WHAT THE TASK ASKS: Range to reproduce from the entries below: the line with "bmesh.ops.remove_doubles(bm, verts=bm.verts, dist=0.0005)", the line with "pts = [Vector((a, o))", and every line in between. Give them exactly and give nothing else.

Collection entries
===

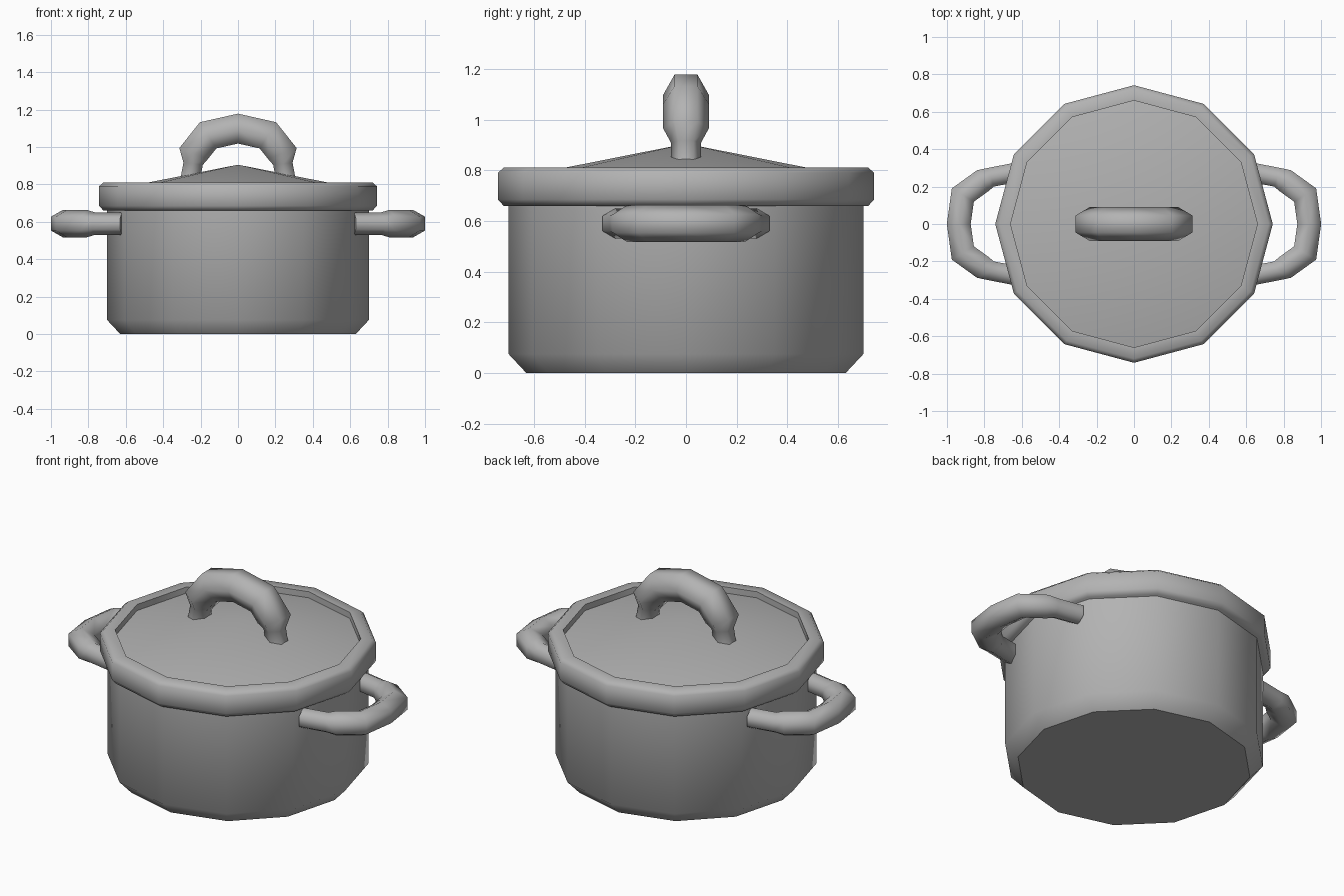
import bpy, bmesh, math
from mathutils import Vector

cube = bpy.data.objects.get("Cube")
if cube:
    bpy.data.objects.remove(cube, do_unlink=True)

steel = bpy.data.materials.new("grey metal")
steel.use_nodes = True
GREY = (0.45, 0.45, 0.45, 1)
steel.diffuse_color = GREY
steel.node_tree.nodes["Principled BSDF"].inputs["Base Color"].default_value = GREY


def finish(bm, name, angle):
    bmesh.ops.recalc_face_normals(bm, faces=bm.faces)
    mesh = bpy.data.meshes.new(name)
    bm.to_mesh(mesh)
    bm.free()
    mesh.materials.append(steel)
    obj = bpy.data.objects.new(name, mesh)
    bpy.context.collection.objects.link(obj)
    bpy.ops.object.select_all(action='DESELECT')
    obj.select_set(True)
    bpy.context.view_layer.objects.active = obj
    bpy.ops.object.shade_smooth_by_angle(angle=math.radians(angle))
    return obj


def lathe(name, profile, angle, sides=12):
    """Spin a (radius, height) profile that starts and ends on the axis."""
    bm = bmesh.new()
    verts = [bm.verts.new((r, 0, z)) for r, z in profile]
    edges = [bm.edges.new(pair) for pair in zip(verts, verts[1:])]
    bmesh.ops.spin(bm, geom=verts + edges, cent=(0, 0, 0), axis=(0, 0, 1),
                   angle=math.tau, steps=sides, use_duplicate=False)
    bmesh.ops.remove_doubles(bm, verts=bm.verts, dist=0.0005)
    return finish(bm, name, angle)


def grip(name, half, place, sides=6):
    """Hexagonal tube along a symmetric arch; half lists (across, out, radius)."""
    path = [(-a, o, r) for a, o, r in half[:0:-1]] + half
    pts = [Vector((a, o)) for a, o, r in path]
    bm = bmesh.new()
    rings = []
    for i, (a, o, r) in enumerate(path):
        before = (pts[i] - pts[max(i - 1, 0)]).normalized()
        after = (pts[min(i + 1, len(pts) - 1)] - pts[i]).normalized()
        along = (before + after).normalized()
        normal = Vector((-along.y, along.x))
        stretch = 1 / max(along.dot(after if after.length else before), 0.8)
        ring = []
        for k in range(sides):
            t = math.tau * k / sides
            p = pts[i] + normal * (r * stretch * math.sin(t))
            ring.append(bm.verts.new(place(p.x, p.y, r * math.cos(t))))
        rings.append(ring)
    for lower, upper in zip(rings, rings[1:]):
        for k in range(sides):
            n = (k + 1) % sides
            bm.faces.new((lower[k], lower[n], upper[n], upper[k]))
    for ring in (rings[0], rings[-1]):
        bm.faces.new(ring)
    return finish(bm, name, 65)


# Pot body with a chamfered foot
lathe("pot_body", [(0, 0), (0.63, 0), (0.7, 0.075), (0.7, 0.7), (0, 0.7)], 45)

# Lid: shallow cone sunk inside a raised rim
lathe("lid", [(0, 0.66), (0.72, 0.66), (0.742, 0.685), (0.742, 0.79),
              (0.72, 0.81), (0.66, 0.81), (0.66, 0.774), (0, 0.905)], 50)

# Arched handle on the lid
grip("lid_handle", [(0, 1.098, 0.09), (0.16, 1.062, 0.09), (0.237, 0.965, 0.09),
                    (0.24, 0.91, 0.06), (0.255, 0.83, 0.06)],
     lambda a, o, s: (a, s, o))

# Side handles
side_arch = [(0, 0.937, 0.073), (0.155, 0.915, 0.073), (0.232, 0.808, 0.073),
             (0.25, 0.765, 0.06), (0.278, 0.62, 0.06)]
for label, sign in (("left", 1), ("right", -1)):
    grip(label + "_handle", side_arch,
         lambda a, o, s: (sign * o, a, 0.59 + s))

===

SOLUTION TO THIS EXERCISE:
    bmesh.ops.remove_doubles(bm, verts=bm.verts, dist=0.0005)
    return finish(bm, name, angle)


def grip(name, half, place, sides=6):
    """Hexagonal tube along a symmetric arch; half lists (across, out, radius)."""
    path = [(-a, o, r) for a, o, r in half[:0:-1]] + half
    pts = [Vector((a, o)) for a, o, r in path]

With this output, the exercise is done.